101: Cochrane Database Syst Rev. 2004 Oct 18;(4):CD003703 1: Cochrane Database Syst Rev Oct 18;(4):CD Selenium supplementation for critically ill adults. Avenell A, Noble DW, Barr J, Engelhardt T. Health Services Research Unit, University of Aberdeen, Polwarth Building, Foresterhill, Aberdeen, Scotland, UK, AB25 2ZD. BACKGROUND: Selenium is a trace mineral essential to human health, which has an important role in the immune response, defence against tissue damage and thyroid function. Improving selenium status could help protect against overwhelming tissue damage and infection in critically ill adults. OBJECTIVES: This review assessed the effects of selenium supplementation including the selenium-containing compound, ebselen, on adults recovering from critical illness.
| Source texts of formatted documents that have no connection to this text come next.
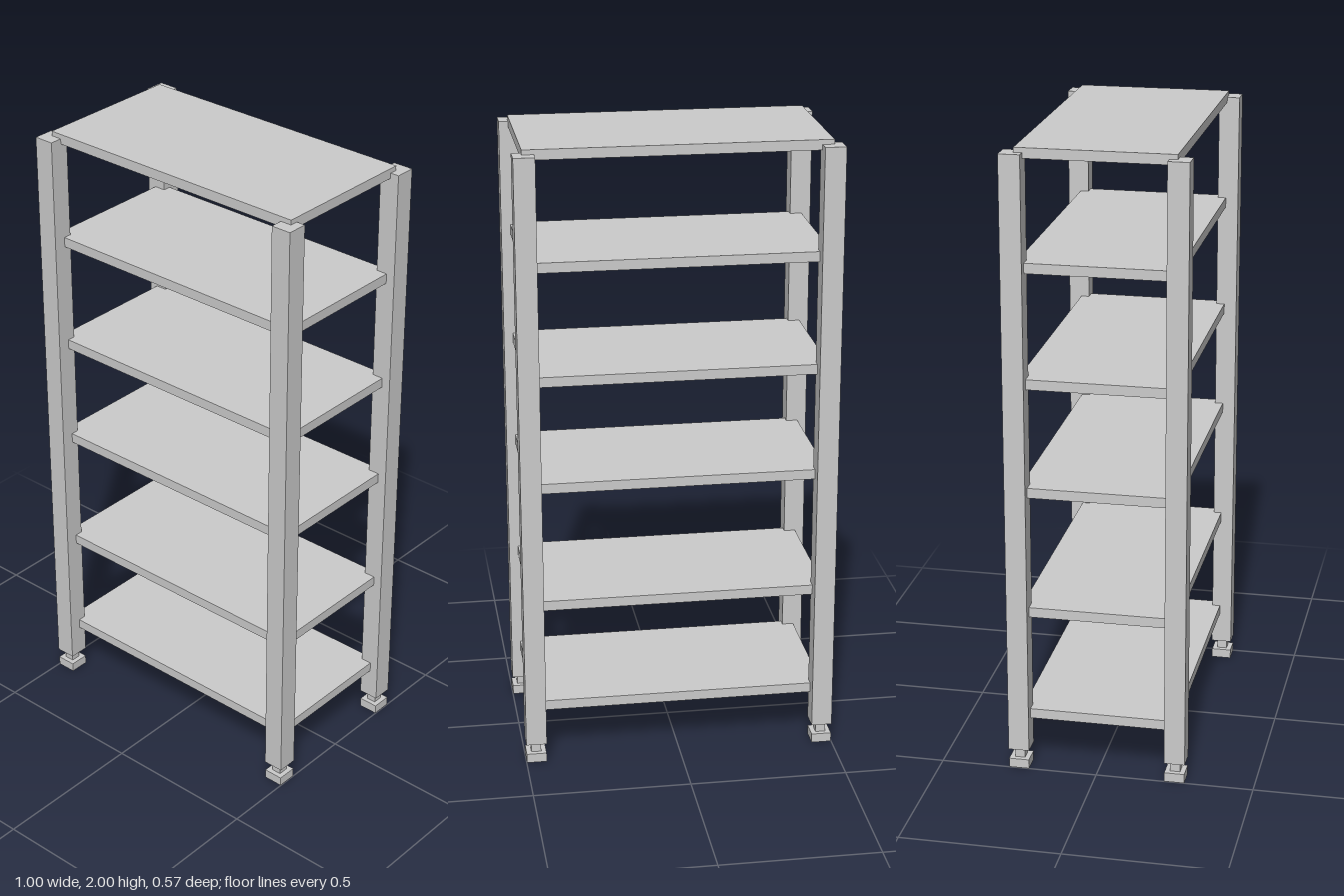
import * as THREE from 'three';

export function createModel() {
  const group = new THREE.Group();
  const material = new THREE.MeshStandardMaterial({ color: 0xcccccc, flatShading: true });

  // Box placed by its bottom height
  function addBox(parent, name, [w, h, d], x, bottom, z) {
    const mesh = new THREE.Mesh(new THREE.BoxGeometry(w, h, d), material);
    mesh.name = name;
    mesh.position.set(x, bottom + h / 2, z);
    parent.add(mesh);
  }

  // Shelf boards, let into the corner posts
  const thickness = 0.032;
  const shelfTops = [0.197, 0.545, 0.942, 1.291, 1.653, 2.0];
  shelfTops.forEach((top, i) => {
    addBox(group, `shelf${i + 1}`, [0.942, thickness, 0.486], 0, top - thickness, 0);
  });

  // Four corner legs, each with a post and an adjustable foot
  const postWidth = 0.066;
  for (const sx of [-1, 1]) {
    for (const sz of [-1, 1]) {
      const leg = new THREE.Group();
      leg.name = `${sz > 0 ? 'front' : 'back'}${sx > 0 ? 'Left' : 'Right'}Leg`;
      leg.position.set(sx * (0.5 - postWidth / 2), 0, sz * (0.283 - postWidth / 2));
      addBox(leg, 'post', [postWidth, 1.922, postWidth], 0, 0.063, 0);
      addBox(leg, 'footStem', [0.032, 0.033, 0.032], 0, 0.03, 0);
      addBox(leg, 'footPad', [0.064, 0.03, 0.064], 0, 0, 0);
      group.add(leg);
    }
  }
  return group;
}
SEARCH STRATEGY: We searched CENTRAL (The Cochrane Library, Issue 2, 2003), MEDLINE, (1966 to July 2003), EMBASE (1980 to Week ),CAB NAR (1973 to March 2003), BIOSIS (1985 to July 2003), CINAHL (1982 to July 2003), HEALTHSTAR (1975 to September 2002), Current Controlled Trials, and reference lists. We contacted investigators, and handsearched four journals. Date of the most recent search: December SELECTION CRITERIA: Randomized trials of selenium or ebselen supplementation by any route, in adults with critical illness (including burns, head injury, brain haemorrhage, cerebrovascular accident and surgery). DATA COLLECTION AND ANALYSIS: Two reviewers independently extracted data and assessed trial quality. We sought additional information as required from trialists. We also undertook pooling of data for outcomes and selected exploratory analyses were undertaken. MAIN RESULTS: Seven randomized trials involving813participants were included. The quality of trials, as reported, was poor, particularly for allocation concealment. The availability of outcome data was limited and trials involving selenium supplementation, were small. Thus the results must be interpreted with caution. Because of heterogeneity, results are presented for the random effects models.Four selenium trials showed no statistically significant difference in mortality (relative risk (RR) 0.52, 95% confidence interval (CI) 0.20 to 1.34). Three trials of ebselen also showed no statistically significant difference in mortality (RR 0.83, 95% CI 0.51 to 1.35).One trial of selenium found no statistically significant difference between groups for participants developing infection (RR 1.33, 95% CI 0.55 to 3.24). Three trials of ebselen provided data for participants developing infections (pyrexia, respiratory infections or meningitis), which was not statistically significant (RR 0.60, 95% CI 0.36 to 1.02).No clear evidence emerged for the benefits of selenium or ebselen supplementation for the outcomes of days on a ventilator, length of intensive care unit stay, length of hospital stay or quality of life. REVIEWERS' CONCLUSIONS: There is insufficient evidence to recommend supplementation of critically ill patients with selenium or ebselen. Trials are required which overcome the defects of the reviewed studies, particularly inadequate size and methodology. This review will be updated when four ongoing trials are completed.